In a recent article, LifeWay President Thom Rainer notes that destructive criticism of pastors is on the rise, and this trend requires action on the part of church leaders. He writes:
“The first seven verses of Acts 6 tell the story of complaining by a group in the early church. In this case, the concern was warranted because a group of widows was being neglected. The Twelve appointed seven men to take care of the widows and thus, stopped the criticisms.
“Though it may not be the central thrust of the text, we see clearly that a divided and critical congregation was a serious concern for early church leaders. The ministry had to continue, and the divisiveness had to stop. We also see that the entire congregation had a stake in this issue (verse 5, “The proposal pleased the whole company”). There was no sinful and silent majority unwilling to tackle this issue.
“At least in principle, the solutions are simple. The standards of church membership must be held high, and the benefits are numerous beyond just dealing with critics. We can’t expect unregenerate church members to act like Christians. Undoubtedly, many of the worst critics are not true followers of Christ.
“Second, church members must be willing to confront the sinful behavior of the perpetual and ill-intentioned critics. While no church leader should be above legitimate criticisms, the tide has turned too far in the other direction. Criticisms are paralyzing too many good leaders.”
I’ve witnessed this kind of critical spirit in action, and it is not of Christ. Yet I’ve also watched otherwise faithful lay leaders simply look the other way, hoping that the problem will go away.
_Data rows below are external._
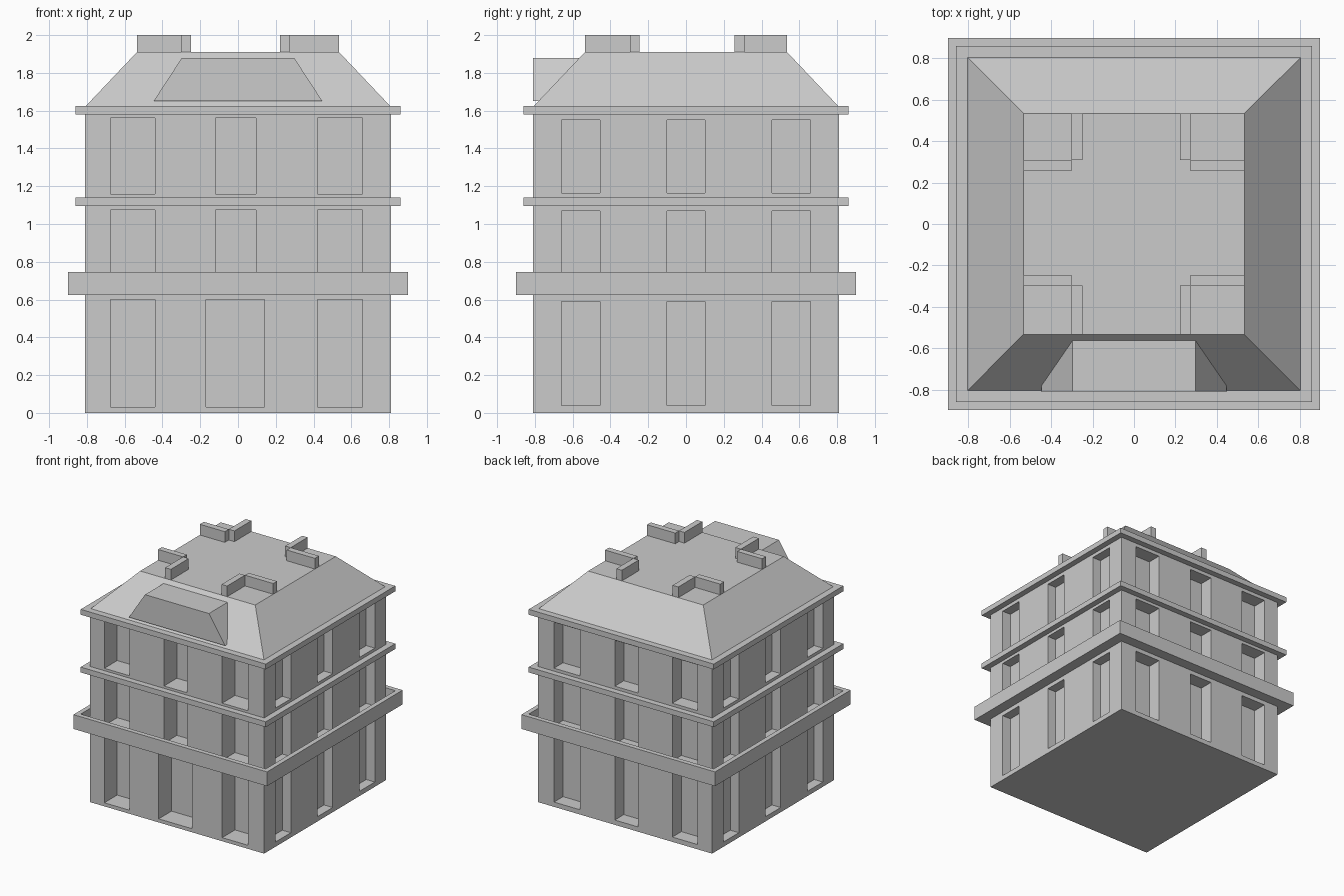
import bpy, bmesh
from mathutils import Vector

if "Cube" in bpy.data.objects:
    bpy.data.objects.remove(bpy.data.objects["Cube"])


def finish(name, bm):
    bmesh.ops.recalc_face_normals(bm, faces=bm.faces)
    me = bpy.data.meshes.new(name)
    bm.to_mesh(me)
    bm.free()
    ob = bpy.data.objects.new(name, me)
    bpy.context.collection.objects.link(ob)
    return ob


def add_box(bm, x0, x1, y0, y1, z0, z1):
    vs = bmesh.ops.create_cube(bm, size=1)["verts"]
    for v in vs:
        v.co = Vector((x1 if v.co.x > 0 else x0,
                       y1 if v.co.y > 0 else y0,
                       z1 if v.co.z > 0 else z0))
    return vs


def box(name, *dims):
    bm = bmesh.new()
    add_box(bm, *dims)
    return finish(name, bm)


def cut(ob, cutter):
    cutter.hide_render = True
    cutter.hide_set(True)
    cutter.display_type = 'WIRE'
    m = ob.modifiers.new("cut", 'BOOLEAN')
    m.operation = 'DIFFERENCE'
    m.solver = 'EXACT'
    m.object = cutter


W = 0.81  # half width of the walls

# walls with recessed windows and door
walls = box("walls", -W, W, -W, W, 0, 1.6)
bm = bmesh.new()
columns_x = [(-0.675, -0.44), (-0.12, 0.095), (0.42, 0.66)]
columns_y = [(-0.66, -0.455), (-0.10, 0.10), (0.455, 0.66)]
floors_front = [(0.03, 0.60), (0.68, 1.075), (1.16, 1.56)]
floors_side = [(0.04, 0.59), (0.68, 1.07), (1.165, 1.55)]
for level in range(3):
    z0, z1 = floors_front[level]
    s0, s1 = floors_side[level]
    for col in range(3):
        a, b = columns_x[col]
        fa, fb = (-0.17, 0.14) if (level, col) == (0, 1) else (a, b)
        add_box(bm, fa, fb, -1, -W + 0.17, z0, z1)
        add_box(bm, a, b, W - 0.12, 1, s0, s1)
        c, d = columns_y[col]
        add_box(bm, W - 0.08, 1, c, d, s0, s1)
        add_box(bm, -1, -W + 0.08, c, d, s0, s1)
cut(walls, finish("window_cutter", bm))

# balcony with a parapet around it
balcony = box("balcony", -0.9, 0.9, -0.9, 0.9, 0.625, 0.745)
cut(balcony, box("balcony_cutter", -0.86, 0.86, -0.86, 0.86, 0.66, 0.9))

# the balcony cut leaves a slab inside the walls; open the middle for the recesses
cut(balcony, box("balcony_core_cutter", -0.8, 0.8, -0.8, 0.8, 0.5, 0.9))

# cornices
for name, z0, z1, hollow in (("middle_cornice", 1.095, 1.14, True),
                             ("top_cornice", 1.58, 1.625, False)):
    box(name, -0.86, 0.86, -0.86, 0.86, z0, z1)

# sloped roof with a flat top
bm = bmesh.new()
for v in add_box(bm, -W, W, -W, W, 1.62, 1.91):
    if v.co.z > 1.8:
        v.co.x *= 0.535 / W
        v.co.y *= 0.535 / W
finish("roof", bm)

# dormer on the front slope
bm = bmesh.new()
profile = [(-0.447, 1.65), (0.447, 1.65), (0.297, 1.88), (-0.297, 1.88)]
face = bm.faces.new([bm.verts.new((x, -W, z)) for x, z in profile])
ext = bmesh.ops.extrude_face_region(bm, geom=[face])["geom"]
bmesh.ops.translate(bm, vec=(0, 0.26, 0),
                    verts=[g for g in ext if isinstance(g, bmesh.types.BMVert)])
finish("dormer", bm)

# pairs of low walls at the four roof corners
E = 0.535
for side_x, xs in (("left", (-0.25, -0.303)), ("right", (0.222, 0.273))):
    ex = E if xs[0] > 0 else -E
    for side_y, ys in (("front", (-0.247, -0.297)), ("back", (0.257, 0.31))):
        ey = E if ys[0] > 0 else -E
        bm = bmesh.new()
        add_box(bm, *sorted(xs), *sorted((ys[1], ey)), 1.905, 2.0)
        add_box(bm, *sorted((xs[1], ex)), *sorted(ys), 1.905, 2.0)
        finish(f"roof_wall_{side_y}_{side_x}", bm)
Too many pastors will have their lives and families devastated and too many churches will be sidelined for Kingdom service until we address this issue and act.
(To read Rainers’s full article, go to http://www.thomrainer.com/2011/01/responding-to-the-great-distraction.php)